# Task description:
The task calls for each line of the records below in which the word "collection" appears.

# Task input:
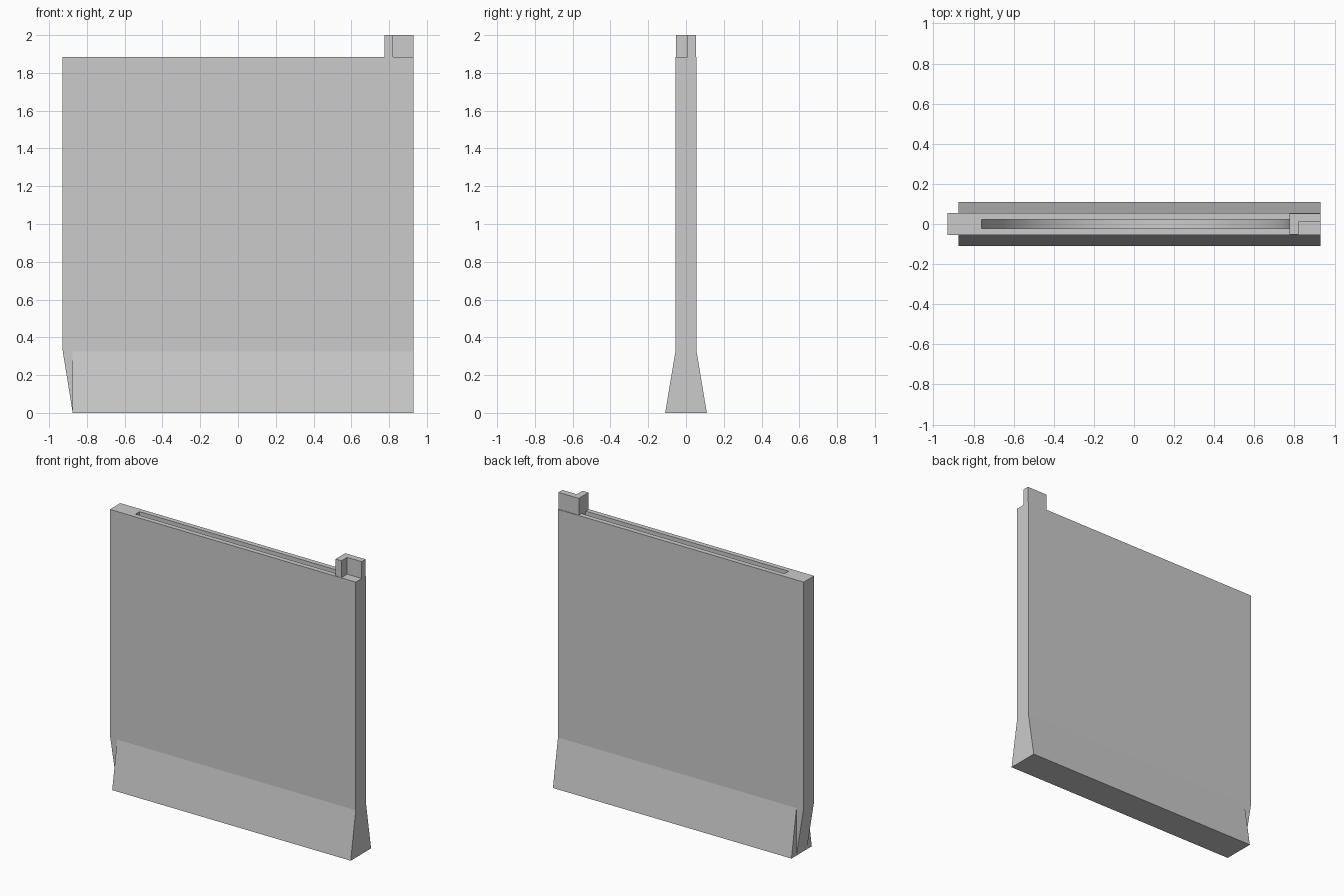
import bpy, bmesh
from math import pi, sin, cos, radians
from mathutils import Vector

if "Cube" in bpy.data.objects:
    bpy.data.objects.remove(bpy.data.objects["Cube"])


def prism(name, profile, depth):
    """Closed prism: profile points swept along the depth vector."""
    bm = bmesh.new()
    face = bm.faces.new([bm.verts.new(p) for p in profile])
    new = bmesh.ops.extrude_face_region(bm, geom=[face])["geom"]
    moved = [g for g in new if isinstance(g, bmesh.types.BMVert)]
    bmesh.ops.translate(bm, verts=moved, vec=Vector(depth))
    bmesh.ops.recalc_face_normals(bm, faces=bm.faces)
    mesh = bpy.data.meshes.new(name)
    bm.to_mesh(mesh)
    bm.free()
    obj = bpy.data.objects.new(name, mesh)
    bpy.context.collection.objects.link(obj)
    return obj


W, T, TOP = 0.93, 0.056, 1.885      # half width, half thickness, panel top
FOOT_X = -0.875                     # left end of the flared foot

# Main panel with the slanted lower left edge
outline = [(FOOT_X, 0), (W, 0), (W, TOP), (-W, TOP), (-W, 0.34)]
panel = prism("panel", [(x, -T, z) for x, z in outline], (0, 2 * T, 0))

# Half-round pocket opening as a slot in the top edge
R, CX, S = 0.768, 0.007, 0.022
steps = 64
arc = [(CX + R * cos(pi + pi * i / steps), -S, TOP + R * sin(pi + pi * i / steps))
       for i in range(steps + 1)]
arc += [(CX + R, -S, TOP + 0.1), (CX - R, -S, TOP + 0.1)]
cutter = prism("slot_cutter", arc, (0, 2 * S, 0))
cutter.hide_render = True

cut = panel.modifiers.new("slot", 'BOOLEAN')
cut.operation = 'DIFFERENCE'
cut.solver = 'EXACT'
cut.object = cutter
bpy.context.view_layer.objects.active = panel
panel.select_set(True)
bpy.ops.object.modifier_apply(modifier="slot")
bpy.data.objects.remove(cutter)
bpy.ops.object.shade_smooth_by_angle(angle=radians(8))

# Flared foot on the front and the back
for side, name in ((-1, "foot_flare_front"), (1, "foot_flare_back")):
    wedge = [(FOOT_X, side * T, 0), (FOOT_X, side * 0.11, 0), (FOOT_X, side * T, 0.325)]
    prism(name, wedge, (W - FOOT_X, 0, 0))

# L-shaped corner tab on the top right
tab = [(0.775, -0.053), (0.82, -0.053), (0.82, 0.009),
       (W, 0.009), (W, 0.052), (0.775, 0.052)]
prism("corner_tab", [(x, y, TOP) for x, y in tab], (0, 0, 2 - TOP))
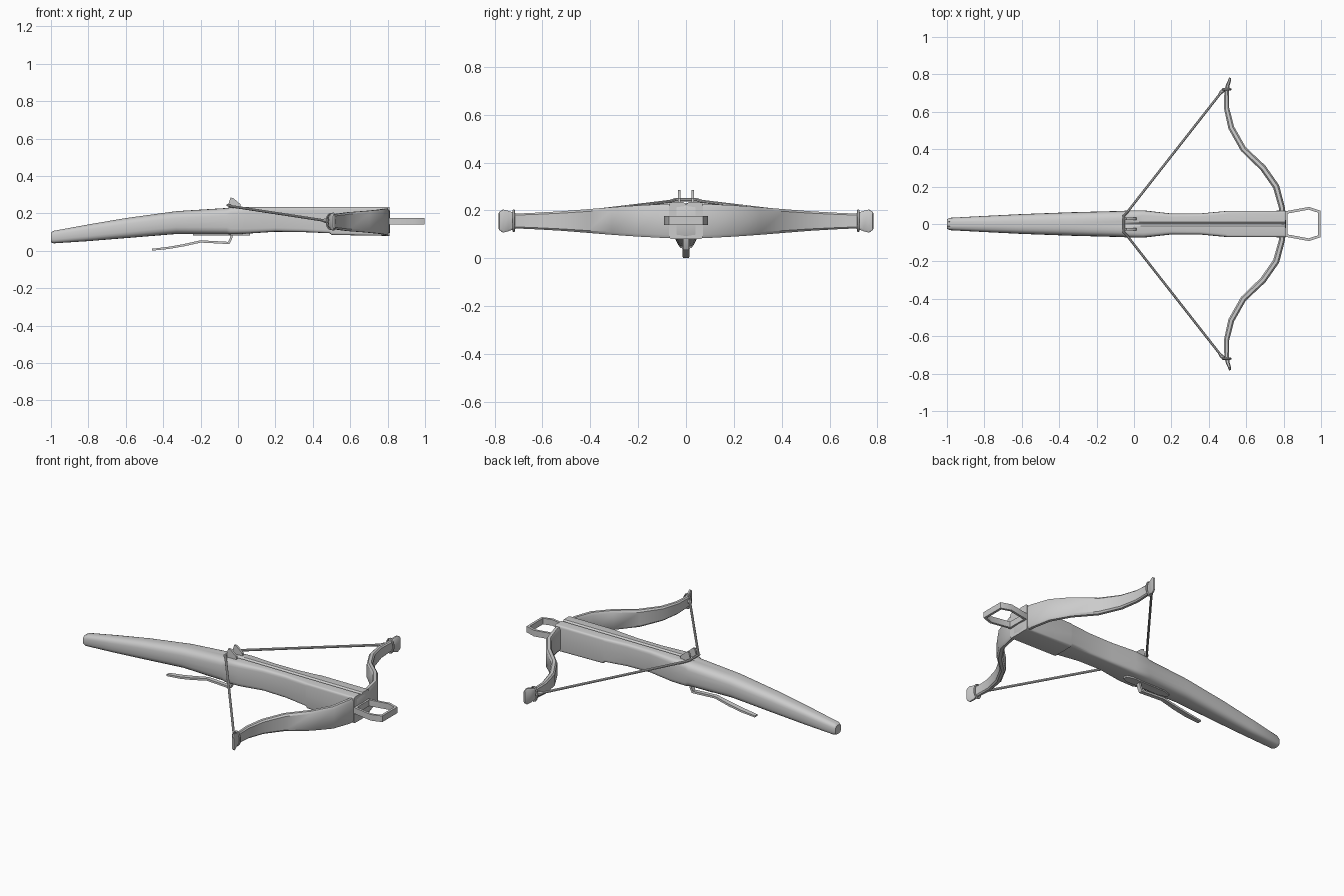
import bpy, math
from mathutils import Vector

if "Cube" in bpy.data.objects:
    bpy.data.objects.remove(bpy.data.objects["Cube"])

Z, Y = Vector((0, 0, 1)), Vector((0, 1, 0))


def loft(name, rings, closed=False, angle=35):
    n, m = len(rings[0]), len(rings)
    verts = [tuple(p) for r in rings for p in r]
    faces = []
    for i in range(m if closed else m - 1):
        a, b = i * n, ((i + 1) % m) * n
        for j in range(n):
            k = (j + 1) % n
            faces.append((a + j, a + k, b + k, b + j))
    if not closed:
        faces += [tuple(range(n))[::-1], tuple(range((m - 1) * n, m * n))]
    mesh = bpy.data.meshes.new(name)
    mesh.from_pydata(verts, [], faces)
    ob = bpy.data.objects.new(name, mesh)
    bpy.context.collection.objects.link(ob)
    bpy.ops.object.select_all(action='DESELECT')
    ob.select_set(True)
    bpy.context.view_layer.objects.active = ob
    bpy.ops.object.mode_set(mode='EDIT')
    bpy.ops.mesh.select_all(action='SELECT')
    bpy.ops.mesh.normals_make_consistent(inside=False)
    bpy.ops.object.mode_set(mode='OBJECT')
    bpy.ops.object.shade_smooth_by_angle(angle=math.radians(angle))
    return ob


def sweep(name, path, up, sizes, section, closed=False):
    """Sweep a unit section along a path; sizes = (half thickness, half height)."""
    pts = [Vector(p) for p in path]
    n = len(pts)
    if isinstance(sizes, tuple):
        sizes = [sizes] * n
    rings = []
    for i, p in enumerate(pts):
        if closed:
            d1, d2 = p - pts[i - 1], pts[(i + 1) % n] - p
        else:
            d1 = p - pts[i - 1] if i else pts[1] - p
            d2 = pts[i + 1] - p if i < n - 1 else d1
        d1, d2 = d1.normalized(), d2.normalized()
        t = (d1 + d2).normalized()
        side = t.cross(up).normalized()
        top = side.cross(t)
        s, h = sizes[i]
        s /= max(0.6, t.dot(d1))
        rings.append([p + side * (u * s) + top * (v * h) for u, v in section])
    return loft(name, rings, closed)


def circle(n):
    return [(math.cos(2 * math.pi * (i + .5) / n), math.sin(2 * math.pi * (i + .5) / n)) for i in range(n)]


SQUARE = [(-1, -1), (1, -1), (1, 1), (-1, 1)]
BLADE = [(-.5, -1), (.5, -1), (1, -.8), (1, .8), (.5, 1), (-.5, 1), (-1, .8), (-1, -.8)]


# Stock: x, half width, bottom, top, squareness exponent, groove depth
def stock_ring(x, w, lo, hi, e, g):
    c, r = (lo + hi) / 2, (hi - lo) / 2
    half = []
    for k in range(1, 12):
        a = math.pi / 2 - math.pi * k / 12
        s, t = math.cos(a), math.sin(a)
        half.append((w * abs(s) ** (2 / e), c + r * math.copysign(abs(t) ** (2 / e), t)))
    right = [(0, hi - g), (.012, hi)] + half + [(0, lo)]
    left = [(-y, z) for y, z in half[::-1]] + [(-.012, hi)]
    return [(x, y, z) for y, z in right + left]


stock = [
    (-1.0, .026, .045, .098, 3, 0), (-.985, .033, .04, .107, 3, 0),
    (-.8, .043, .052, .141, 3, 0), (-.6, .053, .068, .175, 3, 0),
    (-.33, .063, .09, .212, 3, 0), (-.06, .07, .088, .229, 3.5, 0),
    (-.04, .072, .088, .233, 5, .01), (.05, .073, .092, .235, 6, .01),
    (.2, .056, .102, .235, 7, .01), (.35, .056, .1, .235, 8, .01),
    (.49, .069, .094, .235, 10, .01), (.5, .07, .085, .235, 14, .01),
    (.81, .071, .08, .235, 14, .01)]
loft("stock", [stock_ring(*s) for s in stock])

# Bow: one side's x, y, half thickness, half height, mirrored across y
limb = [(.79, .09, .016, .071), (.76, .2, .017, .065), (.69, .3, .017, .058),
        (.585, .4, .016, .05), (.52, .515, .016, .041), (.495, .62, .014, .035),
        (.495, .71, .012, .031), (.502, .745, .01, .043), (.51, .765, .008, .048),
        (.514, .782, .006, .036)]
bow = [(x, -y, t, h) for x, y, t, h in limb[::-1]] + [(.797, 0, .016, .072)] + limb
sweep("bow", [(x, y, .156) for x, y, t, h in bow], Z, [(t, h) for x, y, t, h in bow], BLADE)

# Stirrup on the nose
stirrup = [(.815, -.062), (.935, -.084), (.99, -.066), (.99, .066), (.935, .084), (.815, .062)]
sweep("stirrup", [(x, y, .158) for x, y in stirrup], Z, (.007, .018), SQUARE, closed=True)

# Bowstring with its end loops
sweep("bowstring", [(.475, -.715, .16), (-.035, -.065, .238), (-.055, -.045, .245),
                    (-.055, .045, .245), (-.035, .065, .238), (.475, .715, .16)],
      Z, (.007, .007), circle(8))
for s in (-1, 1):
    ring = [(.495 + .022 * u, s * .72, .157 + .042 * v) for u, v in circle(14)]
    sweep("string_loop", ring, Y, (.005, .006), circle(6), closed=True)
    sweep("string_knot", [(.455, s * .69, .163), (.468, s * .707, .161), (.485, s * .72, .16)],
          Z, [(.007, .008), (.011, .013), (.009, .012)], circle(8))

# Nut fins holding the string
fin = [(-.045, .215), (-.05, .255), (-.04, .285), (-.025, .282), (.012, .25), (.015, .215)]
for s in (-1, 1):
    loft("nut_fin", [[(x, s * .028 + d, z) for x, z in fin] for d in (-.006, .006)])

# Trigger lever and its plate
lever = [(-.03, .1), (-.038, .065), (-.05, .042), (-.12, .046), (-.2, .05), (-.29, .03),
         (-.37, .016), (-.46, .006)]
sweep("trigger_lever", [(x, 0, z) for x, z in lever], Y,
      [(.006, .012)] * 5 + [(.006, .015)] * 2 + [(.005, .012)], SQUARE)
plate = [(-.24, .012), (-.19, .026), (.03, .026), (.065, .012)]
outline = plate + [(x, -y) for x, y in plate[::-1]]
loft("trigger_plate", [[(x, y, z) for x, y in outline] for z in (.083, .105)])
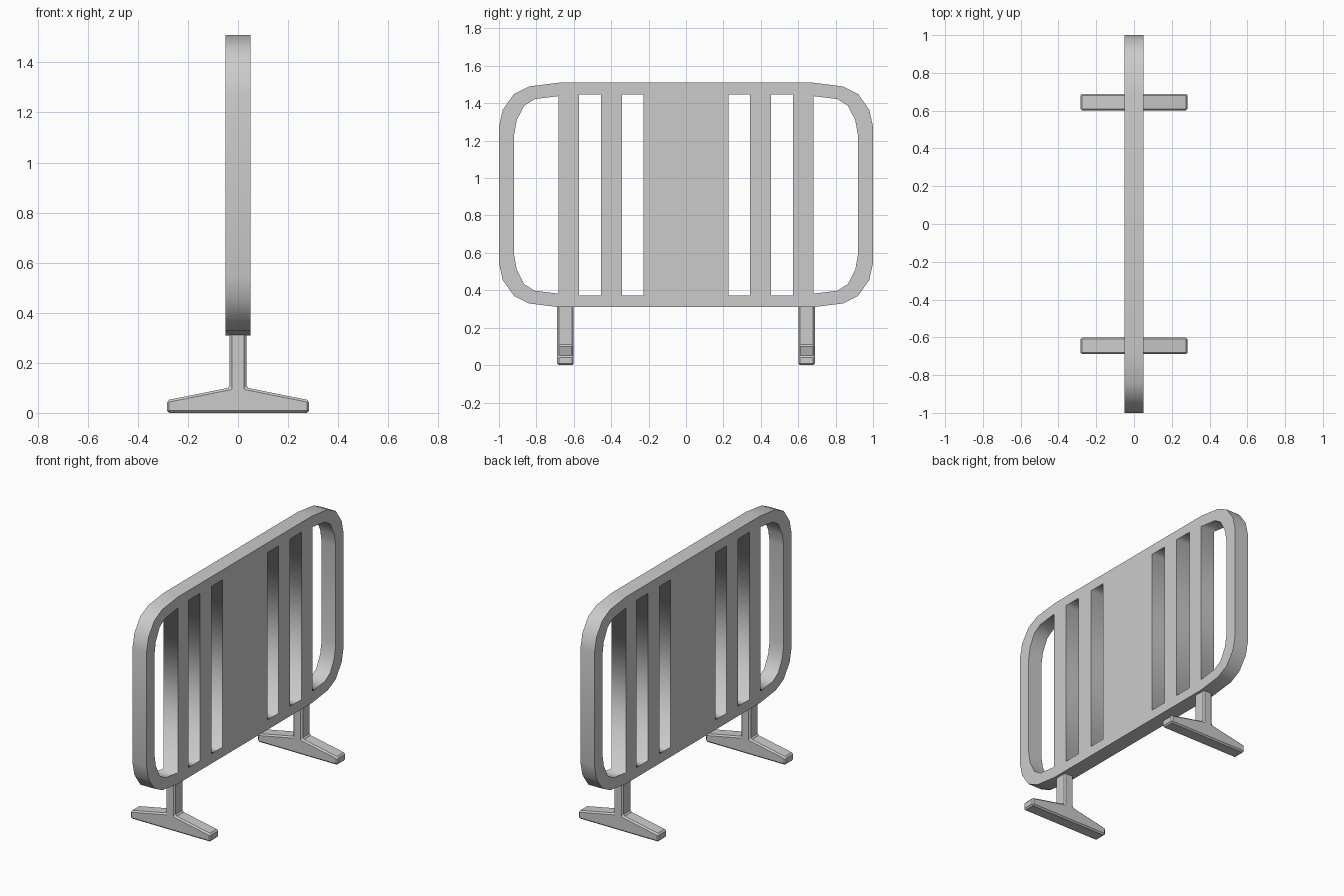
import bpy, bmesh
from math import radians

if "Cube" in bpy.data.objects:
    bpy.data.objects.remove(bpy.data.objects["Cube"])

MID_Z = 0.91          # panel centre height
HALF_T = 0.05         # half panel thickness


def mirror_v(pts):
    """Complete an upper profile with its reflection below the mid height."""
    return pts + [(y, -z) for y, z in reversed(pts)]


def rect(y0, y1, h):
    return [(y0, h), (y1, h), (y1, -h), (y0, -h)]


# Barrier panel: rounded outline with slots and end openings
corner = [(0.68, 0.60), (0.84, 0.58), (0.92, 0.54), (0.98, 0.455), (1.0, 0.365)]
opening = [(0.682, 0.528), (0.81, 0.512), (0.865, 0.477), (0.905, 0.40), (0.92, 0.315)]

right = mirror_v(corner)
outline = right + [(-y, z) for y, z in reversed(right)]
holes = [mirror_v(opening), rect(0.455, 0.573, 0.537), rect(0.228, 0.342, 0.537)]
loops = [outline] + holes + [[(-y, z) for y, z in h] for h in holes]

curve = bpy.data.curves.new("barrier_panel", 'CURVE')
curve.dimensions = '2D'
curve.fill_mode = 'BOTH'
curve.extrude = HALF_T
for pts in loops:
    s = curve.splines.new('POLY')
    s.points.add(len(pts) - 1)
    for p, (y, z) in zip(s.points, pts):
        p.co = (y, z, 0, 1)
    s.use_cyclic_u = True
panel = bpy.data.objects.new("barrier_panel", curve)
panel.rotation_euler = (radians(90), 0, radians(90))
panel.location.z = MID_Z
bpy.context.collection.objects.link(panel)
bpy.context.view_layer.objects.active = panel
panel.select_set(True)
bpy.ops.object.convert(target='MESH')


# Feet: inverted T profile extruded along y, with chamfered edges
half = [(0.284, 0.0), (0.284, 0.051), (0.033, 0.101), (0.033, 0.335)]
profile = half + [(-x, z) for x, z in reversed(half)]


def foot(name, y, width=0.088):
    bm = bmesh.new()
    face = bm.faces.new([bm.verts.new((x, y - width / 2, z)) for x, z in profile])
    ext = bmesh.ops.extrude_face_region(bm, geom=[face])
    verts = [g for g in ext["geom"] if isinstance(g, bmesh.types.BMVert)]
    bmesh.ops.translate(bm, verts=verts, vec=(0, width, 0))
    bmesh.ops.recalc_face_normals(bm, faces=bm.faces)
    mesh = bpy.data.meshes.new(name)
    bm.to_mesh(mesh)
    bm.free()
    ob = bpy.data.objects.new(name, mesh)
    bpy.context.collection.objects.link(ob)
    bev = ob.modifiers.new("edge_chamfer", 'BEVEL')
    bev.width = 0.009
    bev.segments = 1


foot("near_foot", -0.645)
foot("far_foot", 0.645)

# Answer section:
    bpy.context.collection.objects.link(obj)
    bpy.context.collection.objects.link(ob)
bpy.context.collection.objects.link(panel)
    bpy.context.collection.objects.link(ob)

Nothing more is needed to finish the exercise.